PITTSBURGH, Pennsylvania — To Marianne Novy, President Donald Trump isn’t wanted “unless he really changes his ways.” For David Dvir, politics should take a pause for grief: “It’s our president, and we need to welcome him.”
Trump is once again called upon to step into the all-too-frequent role of national consoler after the worst instance of anti-Semitic violence in American history.
He faces an uneasy welcome on Tuesday in the anguished community of Squirrel Hill, home to the Tree of Life synagogue where 11 people were gunned down during Sabbath services. The president’s visit to the Pittsburgh neighborhood, where Novy and Dvir live, comes as he struggles to balance appeals for national unity with partisan campaign rhetoric just a week before contentious midterm elections.
Trump said late Monday he was looking forward to the visit.
“Well, I’m just going to pay my respects,” Trump told Fox News Channel’s Laura Ingraham. “I’m also going to the hospital to see the officers and some of the people that were so badly hurt.”
Trump is traveling to the historic hub of the city’s Jewish community as the first funerals are scheduled to be held for the victims, who range in age from 54 to 97. He is expected to meet with first responders and community leaders. The death toll includes a set of brothers, a husband and wife, professors, dentists and a physician. It was not immediately clear whether Trump, who will be joined by first lady Melania Trump, daughter Ivanka Trump and son-in-law Jared Kushner, would meet with any family members.

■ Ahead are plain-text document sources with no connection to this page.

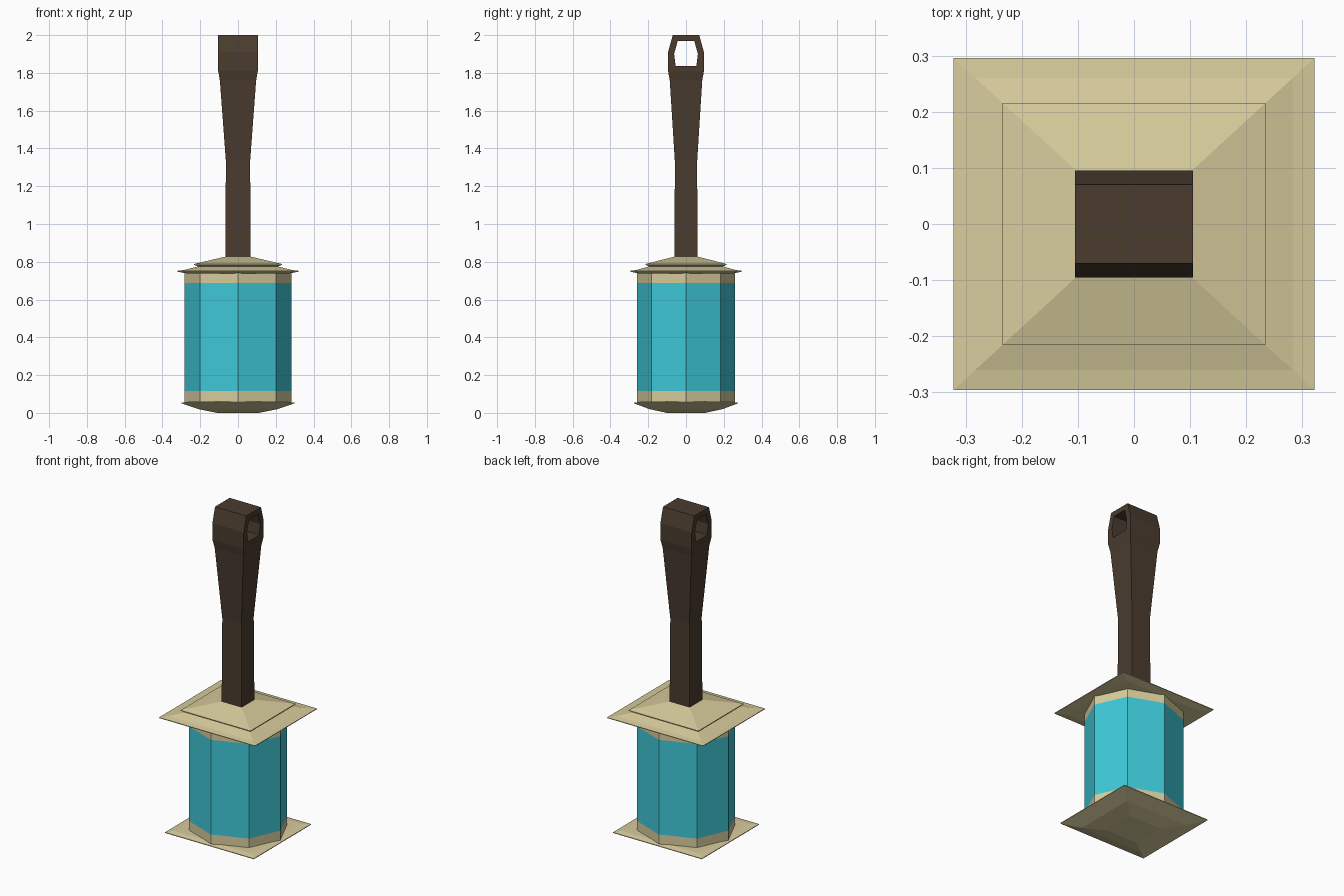
import bpy
import bmesh
from math import cos, sin, tau

cube = bpy.data.objects.get("Cube")
if cube:
    bpy.data.objects.remove(cube, do_unlink=True)


def material(name, rgb):
    m = bpy.data.materials.new(name)
    m.use_nodes = True
    m.diffuse_color = (*rgb, 1)
    m.node_tree.nodes["Principled BSDF"].inputs["Base Color"].default_value = (*rgb, 1)
    return m


cream = material("cream", (0.68, 0.60, 0.33))
cyan = material("cyan", (0.048, 0.58, 0.68))
brown = material("dark_brown", (0.069, 0.045, 0.028))


def finish(name, bm, mats):
    bmesh.ops.recalc_face_normals(bm, faces=bm.faces)
    mesh = bpy.data.meshes.new(name)
    bm.to_mesh(mesh)
    bm.free()
    for m in mats:
        mesh.materials.append(m)
    obj = bpy.data.objects.new(name, mesh)
    bpy.context.collection.objects.link(obj)
    return obj


def bridge(bm, a, b):
    for i in range(len(a)):
        j = (i + 1) % len(a)
        bm.faces.new((a[i], a[j], b[j], b[i]))


RECT = [(-1, -1), (1, -1), (1, 1), (-1, 1)]
OCTAGON = [(cos(tau * i / 8), sin(tau * i / 8)) for i in range(8)]


def loft(name, shape, sections, mats, cap_top=True):
    """Stack scaled copies of a shape; sections are (half x, half y, z)."""
    bm = bmesh.new()
    rings = [[bm.verts.new((x * hx, y * hy, z)) for x, y in shape]
             for hx, hy, z in sections]
    for a, b in zip(rings, rings[1:]):
        bridge(bm, a, b)
    bm.faces.new(rings[0])
    if cap_top:
        bm.faces.new(rings[-1])
    return finish(name, bm, mats)


def tiers(profile):
    return [(x, x * 0.92, z) for x, z in profile]


# Shallow dished base plate
loft("base_plate", RECT, tiers([(0.11, 0), (0.21, 0.02), (0.298, 0.05),
                                (0.298, 0.054), (0.26, 0.06)]), [cream])

# Eight-sided body with a cyan middle band
body = loft("body", OCTAGON, [(0.284, 0.26, z) for z in (0.055, 0.115, 0.688, 0.745)],
            [cream, cyan])
for face in body.data.polygons:
    if 0.2 < face.center.z < 0.6:
        face.material_index = 1

# Two-tier roof
loft("lower_roof", RECT, tiers([(0.27, 0.738), (0.322, 0.748), (0.322, 0.752),
                                (0.283, 0.757), (0.205, 0.777)]), [cream])
loft("upper_roof", RECT, tiers([(0.205, 0.773), (0.234, 0.784), (0.234, 0.788),
                                (0.06, 0.829)]), [cream])

# Flared handle shaft
loft("handle_shaft", RECT, [(0.067, 0.061, 0.81), (0.066, 0.06, 1.07),
                            (0.064, 0.059, 1.33), (0.096, 0.086, 1.76),
                            (0.105, 0.095, 1.81)], [brown], cap_top=False)

# Handle head: hexagonal ring open from side to side
outer_half = [(0.095, 1.81), (0.095, 1.91), (0.07, 2.0)]
inner_half = [(0.055, 1.837), (0.063, 1.90), (0.044, 1.968)]
bm = bmesh.new()


def hexagon(half, x):
    points = half + [(-y, z) for y, z in reversed(half)]
    return [bm.verts.new((x, y, z)) for y, z in points]


outer = [hexagon(outer_half, x) for x in (-0.105, 0.105)]
inner = [hexagon(inner_half, x) for x in (-0.105, 0.105)]
bridge(bm, *outer)
bridge(bm, *inner)
for o, i in zip(outer, inner):
    bridge(bm, o, i)
finish("handle_head", bm, [brown])
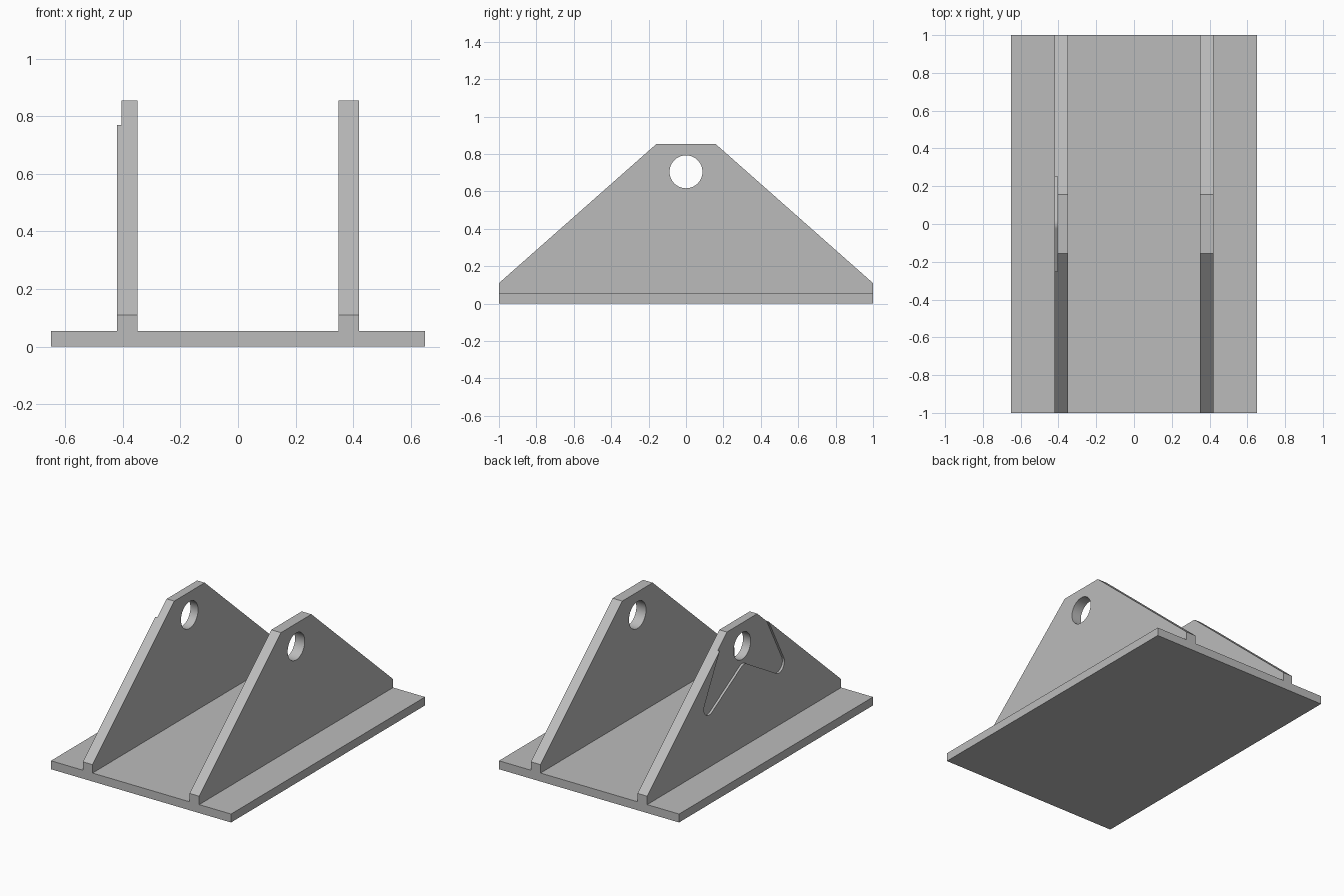
import bpy, bmesh, math
from mathutils import Vector

cube = bpy.data.objects.get("Cube")
if cube:
    bpy.data.objects.remove(cube, do_unlink=True)

grey = bpy.data.materials.new("plain grey")
grey.use_nodes = True
colour = (0.5, 0.5, 0.5, 1)
grey.diffuse_color = colour
grey.node_tree.nodes["Principled BSDF"].inputs["Base Color"].default_value = colour


def extrude_profile(name, profile, x0, x1):
    """Solid made from a (y, z) outline drawn out from x0 to x1."""
    bm = bmesh.new()
    face = bm.faces.new([bm.verts.new((x0, y, z)) for y, z in profile])
    moved = bmesh.ops.extrude_face_region(bm, geom=[face])["geom"]
    verts = [g for g in moved if isinstance(g, bmesh.types.BMVert)]
    bmesh.ops.translate(bm, verts=verts, vec=(x1 - x0, 0, 0))
    bmesh.ops.recalc_face_normals(bm, faces=bm.faces)
    mesh = bpy.data.meshes.new(name)
    bm.to_mesh(mesh)
    bm.free()
    mesh.materials.append(grey)
    obj = bpy.data.objects.new(name, mesh)
    bpy.context.collection.objects.link(obj)
    return obj


def arc(cy, cz, r, start, end, steps):
    """Points along a circular arc, angles in degrees."""
    angles = [math.radians(start + (end - start) * i / steps) for i in range(steps + 1)]
    return [(cy + r * math.cos(a), cz + r * math.sin(a)) for a in angles]


def cut(target, cutter):
    """Subtract the cutter and discard it."""
    bpy.context.view_layer.objects.active = target
    mod = target.modifiers.new("cut", "BOOLEAN")
    mod.operation = "DIFFERENCE"
    mod.solver = "EXACT"
    mod.object = cutter
    bpy.ops.object.modifier_apply(modifier=mod.name)
    bpy.data.objects.remove(cutter, do_unlink=True)


# Base plate
BASE = 0.055
extrude_profile("base_plate", [(-1, 0), (1, 0), (1, BASE), (-1, BASE)], -0.65, 0.65)

# Two upright side plates, each with a round pin hole
half = [(1, BASE), (1, 0.11), (0.157, 0.855)]
outline = half + [(-y, z) for y, z in reversed(half)]
plates = {}
for name, x0 in (("right_side_plate", -0.42), ("left_side_plate", 0.35)):
    plate = extrude_profile(name, outline, x0, x0 + 0.07)
    hole = arc(0, 0.705, 0.088, 0, 360, 64)[:-1]
    cut(plate, extrude_profile("hole_cutter", hole, x0 - 0.1, x0 + 0.17))
    plates[name] = plate

# Shallow two-legged recess on the outer face of the right plate
leg = [(0.2, 0.87), (0.245, 0.785)] + arc(0.36, 0.45, 0.055, 28, -121, 12)
notch = arc(0, 0.54, 0.05, 59, 90, 4)
side = leg + notch
recess = side + [(-y, z) for y, z in reversed(side[:-1])]
cut(plates["right_side_plate"], extrude_profile("recess_cutter", recess, -0.5, -0.405))

# Smooth the round walls, keep the edges sharp
for plate in plates.values():
    bpy.ops.object.select_all(action="DESELECT")
    plate.select_set(True)
    bpy.context.view_layer.objects.active = plate
    bpy.ops.object.shade_smooth_by_angle(angle=math.radians(30))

The White House said the purpose of Trump’s visit was to “express the support of the American people and to grieve with the Pittsburgh community.”